Feature toggles enable you to deliver at will, and removing releasing to users or customers as a bottleneck. As a result of this decoupling, releasing something to specific users or stakeholders becomes a separate, independent business decision.
Feature toggles can help reduce the risk of ‘bad’ changes and fear of releasing. If you can reduce the impact of releasing a feature to just one or a few users, it becomes less risky. It even allows a kind of rollback when necessary - by switching off the feature toggle.
Feature toggles hinder continuous integration
Feature toggles come with trade-offs. They delay integration, so they tend to move away from continuous integration. A risk of this is late feedback - you don’t catch issues fast, because the issue is hidden behind the toggle.
Creating automated tests for the system with and without the feature toggle enabled can help a lot. This does increase system complexity however, as it is more difficult to juggle two variations of the system in your mind.
Feature toggles introduce extra complexity in the code, either by adding extra conditionals and behaviour variations or by having extra routing rules and configuration logic.
Feature toggles that span more than one component sharply increase cognitive load. It is much harder to reason over two or more components and how their different configurations interact, than it is to reason about one component.
Once teams start using feature toggles, sooner or later there will be many. Some feature toggle management is highly recommended, so that you know when to remove specific toggles and the corresponding code and tests.
Another nasty effect of multiple feature toggles occurs when they start interacting. You could get into a situation of a combinatorial explosion of toggle states. Effectively, you are creating a multitude of system configurations. Having automated tests for each individual configuration becomes much harder.
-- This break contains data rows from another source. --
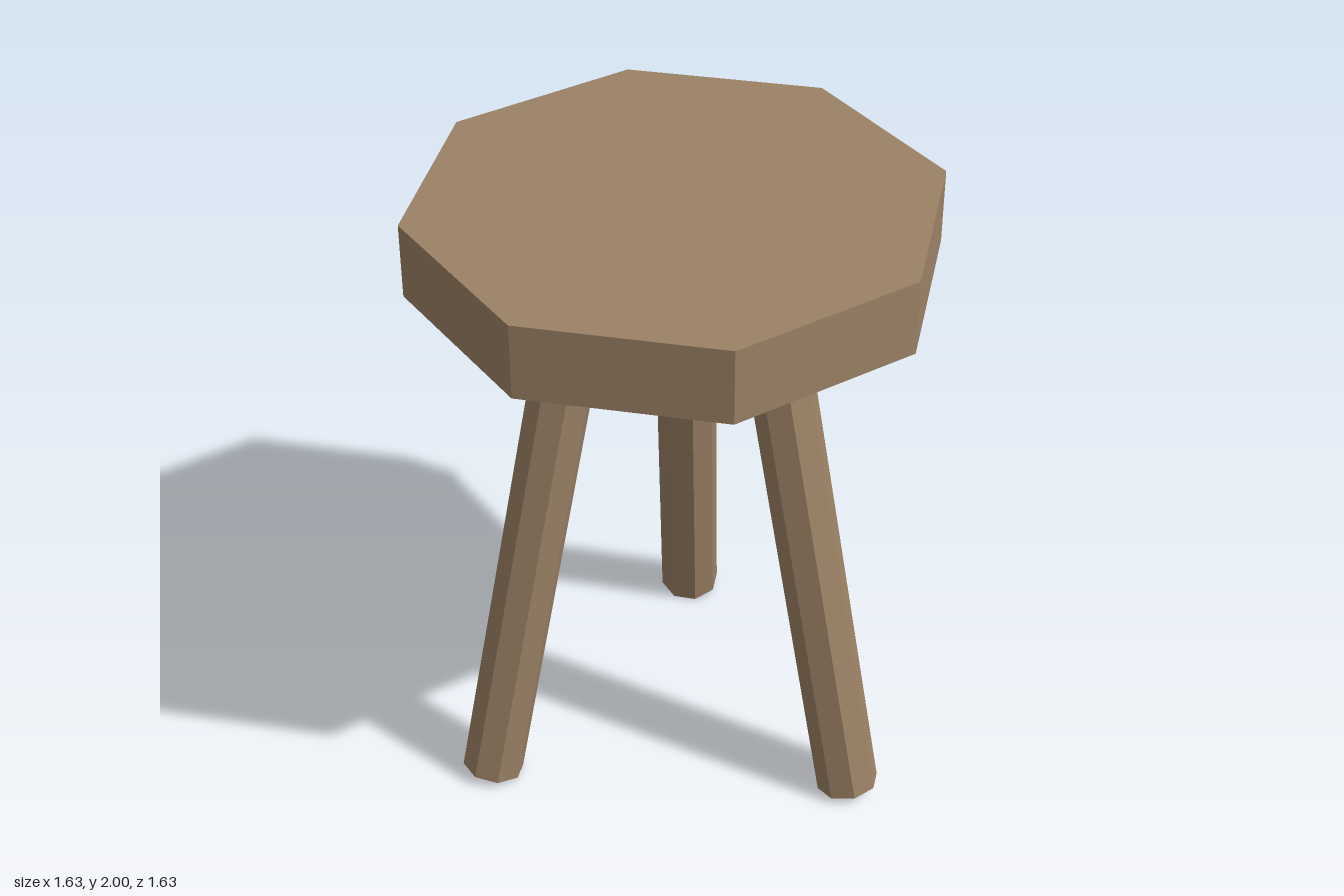
import * as THREE from 'three';

export function createModel() {
  const model = new THREE.Group();
  model.name = 'stool';

  const wood = new THREE.MeshStandardMaterial({ color: 0x9c8266, flatShading: true });
  wood.name = 'wood';

  // Octagonal seat slab with corners on the axes
  const seat = new THREE.Mesh(new THREE.CylinderGeometry(0.814, 0.814, 0.24, 8), wood);
  seat.name = 'seat';
  seat.position.y = 1.88;
  model.add(seat);

  // Three splayed octagonal legs, running up into the seat
  const up = new THREE.Vector3(0, 1, 0);
  const ringPoint = (angle, radius, y) =>
    new THREE.Vector3(Math.cos(angle) * radius, y, Math.sin(angle) * radius);

  ['leftLeg', 'frontRightLeg', 'backRightLeg'].forEach((name, i) => {
    const angle = (i * Math.PI * 2) / 3;
    const foot = ringPoint(angle, 0.673, 0.021);
    const top = ringPoint(angle, 0.309, 1.83);
    const axis = top.clone().sub(foot);
    const leg = new THREE.Mesh(new THREE.CylinderGeometry(0.1, 0.1, axis.length(), 8), wood);
    leg.name = name;
    leg.position.copy(foot).add(top).multiplyScalar(0.5);
    leg.quaternion.setFromUnitVectors(up, axis.normalize());
    model.add(leg);
  });

  return model;
}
Once you have a toggle mechanism in place, it becomes your hammer and everything starts looking like a nail - or a thumb. We encounter teams using toggles to switch off parts of the code that are not yet fully working or still a mess. Such toggles are driven by technical motives, so we tend to call these tech toggles.
Tech toggles can be useful in your journey towards continuous delivery, for example to get rid of long release cycles and code freezes.
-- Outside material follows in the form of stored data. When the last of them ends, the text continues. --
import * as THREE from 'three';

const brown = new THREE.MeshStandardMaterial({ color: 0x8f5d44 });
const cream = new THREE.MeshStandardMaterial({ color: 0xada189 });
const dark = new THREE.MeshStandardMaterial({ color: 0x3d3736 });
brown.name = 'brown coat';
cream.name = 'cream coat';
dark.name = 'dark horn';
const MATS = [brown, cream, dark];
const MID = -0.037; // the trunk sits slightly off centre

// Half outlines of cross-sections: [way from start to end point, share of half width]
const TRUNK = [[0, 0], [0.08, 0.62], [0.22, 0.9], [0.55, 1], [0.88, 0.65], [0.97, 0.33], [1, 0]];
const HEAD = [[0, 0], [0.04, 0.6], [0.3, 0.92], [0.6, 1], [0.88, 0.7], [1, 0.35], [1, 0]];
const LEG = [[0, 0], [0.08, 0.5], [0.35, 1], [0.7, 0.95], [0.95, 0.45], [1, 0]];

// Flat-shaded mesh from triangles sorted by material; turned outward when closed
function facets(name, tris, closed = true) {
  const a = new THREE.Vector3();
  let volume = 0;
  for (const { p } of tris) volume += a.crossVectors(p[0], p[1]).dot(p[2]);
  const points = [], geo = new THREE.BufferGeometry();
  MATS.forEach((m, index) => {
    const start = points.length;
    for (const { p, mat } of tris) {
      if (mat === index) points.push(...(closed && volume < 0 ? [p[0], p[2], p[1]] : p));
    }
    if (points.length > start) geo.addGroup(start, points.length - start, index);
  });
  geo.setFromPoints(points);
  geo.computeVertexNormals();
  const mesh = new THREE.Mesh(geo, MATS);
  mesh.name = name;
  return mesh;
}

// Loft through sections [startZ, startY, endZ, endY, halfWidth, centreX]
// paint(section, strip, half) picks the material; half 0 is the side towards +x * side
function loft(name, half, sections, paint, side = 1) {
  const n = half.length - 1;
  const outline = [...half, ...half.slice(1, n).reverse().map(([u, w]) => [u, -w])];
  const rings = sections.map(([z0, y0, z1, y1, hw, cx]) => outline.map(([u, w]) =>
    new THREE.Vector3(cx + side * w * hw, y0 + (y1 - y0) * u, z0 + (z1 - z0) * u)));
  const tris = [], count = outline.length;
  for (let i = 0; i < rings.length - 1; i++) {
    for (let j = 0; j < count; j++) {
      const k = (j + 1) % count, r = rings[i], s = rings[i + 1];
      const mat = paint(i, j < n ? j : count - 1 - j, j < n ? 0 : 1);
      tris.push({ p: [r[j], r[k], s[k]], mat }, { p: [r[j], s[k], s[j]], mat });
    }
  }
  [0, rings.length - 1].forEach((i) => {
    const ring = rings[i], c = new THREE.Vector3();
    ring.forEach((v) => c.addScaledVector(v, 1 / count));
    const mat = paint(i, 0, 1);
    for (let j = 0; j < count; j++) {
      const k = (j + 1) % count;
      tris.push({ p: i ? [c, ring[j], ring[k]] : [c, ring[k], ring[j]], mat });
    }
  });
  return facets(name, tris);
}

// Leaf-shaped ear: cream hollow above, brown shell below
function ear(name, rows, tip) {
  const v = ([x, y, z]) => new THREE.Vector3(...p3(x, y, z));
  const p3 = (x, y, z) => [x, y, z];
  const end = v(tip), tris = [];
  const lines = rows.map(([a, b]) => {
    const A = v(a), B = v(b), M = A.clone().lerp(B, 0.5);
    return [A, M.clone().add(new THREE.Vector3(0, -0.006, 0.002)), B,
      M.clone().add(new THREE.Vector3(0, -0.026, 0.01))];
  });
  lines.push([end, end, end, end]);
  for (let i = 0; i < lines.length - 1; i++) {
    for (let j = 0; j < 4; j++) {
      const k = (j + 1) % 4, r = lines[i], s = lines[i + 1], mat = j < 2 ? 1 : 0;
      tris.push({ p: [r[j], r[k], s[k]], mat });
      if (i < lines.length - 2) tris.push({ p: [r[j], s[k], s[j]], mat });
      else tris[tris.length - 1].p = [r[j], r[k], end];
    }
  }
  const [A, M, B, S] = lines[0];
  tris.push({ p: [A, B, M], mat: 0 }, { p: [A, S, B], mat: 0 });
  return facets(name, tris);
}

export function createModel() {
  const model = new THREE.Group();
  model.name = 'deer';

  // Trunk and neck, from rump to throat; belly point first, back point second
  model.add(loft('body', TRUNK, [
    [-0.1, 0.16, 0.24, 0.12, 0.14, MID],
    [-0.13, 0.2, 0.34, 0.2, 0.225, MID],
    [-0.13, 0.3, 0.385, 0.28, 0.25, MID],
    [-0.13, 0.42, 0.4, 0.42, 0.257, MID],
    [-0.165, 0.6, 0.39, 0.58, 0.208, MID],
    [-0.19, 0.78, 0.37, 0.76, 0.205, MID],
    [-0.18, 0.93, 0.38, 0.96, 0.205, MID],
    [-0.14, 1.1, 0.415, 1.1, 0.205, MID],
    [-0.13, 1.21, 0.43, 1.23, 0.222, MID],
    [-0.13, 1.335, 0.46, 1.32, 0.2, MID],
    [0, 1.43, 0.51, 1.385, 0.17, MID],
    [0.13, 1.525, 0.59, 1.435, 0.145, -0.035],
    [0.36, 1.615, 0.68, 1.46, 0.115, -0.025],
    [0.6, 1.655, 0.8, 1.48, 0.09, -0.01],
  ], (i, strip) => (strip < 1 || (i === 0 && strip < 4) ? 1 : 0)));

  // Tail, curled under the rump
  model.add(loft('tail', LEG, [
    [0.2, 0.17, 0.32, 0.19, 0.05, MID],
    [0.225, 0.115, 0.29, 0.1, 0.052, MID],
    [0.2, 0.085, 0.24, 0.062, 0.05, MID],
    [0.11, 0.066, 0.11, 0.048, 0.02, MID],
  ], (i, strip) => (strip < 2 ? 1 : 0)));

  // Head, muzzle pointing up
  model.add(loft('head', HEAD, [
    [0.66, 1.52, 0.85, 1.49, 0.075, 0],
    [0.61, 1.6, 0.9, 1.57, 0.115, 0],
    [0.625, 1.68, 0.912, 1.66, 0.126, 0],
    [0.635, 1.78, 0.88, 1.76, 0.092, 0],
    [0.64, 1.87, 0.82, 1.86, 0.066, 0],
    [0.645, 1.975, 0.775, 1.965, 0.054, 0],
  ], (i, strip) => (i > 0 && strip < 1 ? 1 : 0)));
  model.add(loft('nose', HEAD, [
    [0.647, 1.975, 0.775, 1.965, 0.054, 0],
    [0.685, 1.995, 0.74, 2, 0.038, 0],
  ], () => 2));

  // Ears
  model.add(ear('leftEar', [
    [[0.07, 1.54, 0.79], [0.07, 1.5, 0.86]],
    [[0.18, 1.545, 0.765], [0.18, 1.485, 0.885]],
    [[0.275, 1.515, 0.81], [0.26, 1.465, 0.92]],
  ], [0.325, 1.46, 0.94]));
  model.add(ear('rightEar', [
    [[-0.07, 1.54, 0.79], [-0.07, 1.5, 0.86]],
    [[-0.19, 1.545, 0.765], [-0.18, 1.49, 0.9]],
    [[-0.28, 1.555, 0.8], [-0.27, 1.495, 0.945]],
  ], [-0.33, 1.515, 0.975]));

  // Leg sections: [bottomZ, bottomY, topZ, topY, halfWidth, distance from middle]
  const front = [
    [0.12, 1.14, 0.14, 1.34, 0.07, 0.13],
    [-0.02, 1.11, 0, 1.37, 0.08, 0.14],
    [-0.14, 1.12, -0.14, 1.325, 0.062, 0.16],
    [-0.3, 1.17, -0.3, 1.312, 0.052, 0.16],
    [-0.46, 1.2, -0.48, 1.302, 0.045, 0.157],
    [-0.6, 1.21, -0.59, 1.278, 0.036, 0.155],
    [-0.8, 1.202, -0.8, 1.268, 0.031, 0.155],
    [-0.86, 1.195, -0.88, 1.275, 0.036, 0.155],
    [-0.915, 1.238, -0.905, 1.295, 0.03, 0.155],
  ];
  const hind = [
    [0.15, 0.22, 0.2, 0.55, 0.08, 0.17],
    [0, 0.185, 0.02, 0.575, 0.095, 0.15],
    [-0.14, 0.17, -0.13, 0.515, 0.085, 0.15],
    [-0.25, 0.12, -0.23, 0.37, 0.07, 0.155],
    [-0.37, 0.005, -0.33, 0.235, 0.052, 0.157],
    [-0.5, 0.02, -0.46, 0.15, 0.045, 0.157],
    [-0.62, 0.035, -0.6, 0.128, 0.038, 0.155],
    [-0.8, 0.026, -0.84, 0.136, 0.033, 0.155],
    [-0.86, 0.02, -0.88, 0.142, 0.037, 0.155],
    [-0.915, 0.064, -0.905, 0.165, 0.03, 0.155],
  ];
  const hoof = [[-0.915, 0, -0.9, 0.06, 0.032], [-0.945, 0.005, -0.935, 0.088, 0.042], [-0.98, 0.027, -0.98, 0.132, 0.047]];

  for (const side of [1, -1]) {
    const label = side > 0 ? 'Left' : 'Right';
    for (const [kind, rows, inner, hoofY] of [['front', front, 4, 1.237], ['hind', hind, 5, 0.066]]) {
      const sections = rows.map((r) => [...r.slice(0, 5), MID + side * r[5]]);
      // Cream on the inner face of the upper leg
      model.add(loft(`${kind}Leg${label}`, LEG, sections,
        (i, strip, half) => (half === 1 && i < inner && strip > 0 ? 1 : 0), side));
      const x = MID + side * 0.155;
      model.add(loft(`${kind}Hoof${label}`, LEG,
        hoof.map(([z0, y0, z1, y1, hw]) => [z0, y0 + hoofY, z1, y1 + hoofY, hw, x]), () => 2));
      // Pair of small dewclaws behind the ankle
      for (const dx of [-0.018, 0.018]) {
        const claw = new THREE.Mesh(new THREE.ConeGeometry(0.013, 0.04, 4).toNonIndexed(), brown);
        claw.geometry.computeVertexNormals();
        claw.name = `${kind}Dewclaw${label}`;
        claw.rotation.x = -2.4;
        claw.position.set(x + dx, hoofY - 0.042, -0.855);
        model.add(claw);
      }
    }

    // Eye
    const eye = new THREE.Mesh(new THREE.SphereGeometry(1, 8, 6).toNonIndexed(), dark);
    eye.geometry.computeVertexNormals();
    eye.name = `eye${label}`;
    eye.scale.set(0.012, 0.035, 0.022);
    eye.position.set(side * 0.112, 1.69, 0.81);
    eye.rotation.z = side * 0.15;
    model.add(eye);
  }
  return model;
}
Once you are able to deliver at will, introducing tech toggles is a slippery slope. You start moving away from having continuously integrated software, because you increase your batch size. Tech toggles hide deeper issues in your software development process. We recommend looking at your way of working and finding a way of deliver code that is tested and works first, and building capability to quickly deploy and rollback changes, before resorting to tech toggles. We want to respond to change, not live in fear of additional if’s and buts we added.
Reduce the scope of a toggle: if a toggle changes behaviour in many places in the code, it becomes much harder to test both configurations of the system.
Prefer using your existing authorisation mechanism to enable/disable access to features. Having a single, well understood mechanism reduces the risk of mistakes. The feature toggle might temporarily need more fine grained permissions. Remember to refactor and clean up when the feature toggle related permissions are not needed any more.
If a toggle is affecting multiple components, preferably let one component be in the lead, while the rest follows, i.e. one component uses the toggle to show different behaviour, the others react correctly on what this component returns. A back-end component for instance can use a feature toggle to expose or hide specific data. The front end component shows what it gets from that back-end and does not need to check the toggle.
Feature toggles will only work well when one can separate all the functionality under the toggle. One can also fool oneself easily.
Feature toggles is a practice that facilitates continuous delivery, but it comes with trade-offs. We find it useful to take a critical stance and see feature toggles more as a symptom than a solution. This can help us find better ways of delivering continuously without postponing integration or getting stuck in complexity.
- Twitter thread by Pete Hodgsson on Piranha: an open Source tool to automatically delete stale code. There is also an academic paper on this topic. The Twitter thread contains a more detailed categorisation beyond ‘tech toggles’ and ‘other’.
- Categories of Feature Toggles on martinfowler.com
- LaunchDarkly, a service to manage flags at various states in a products lifecycle, for various audiences.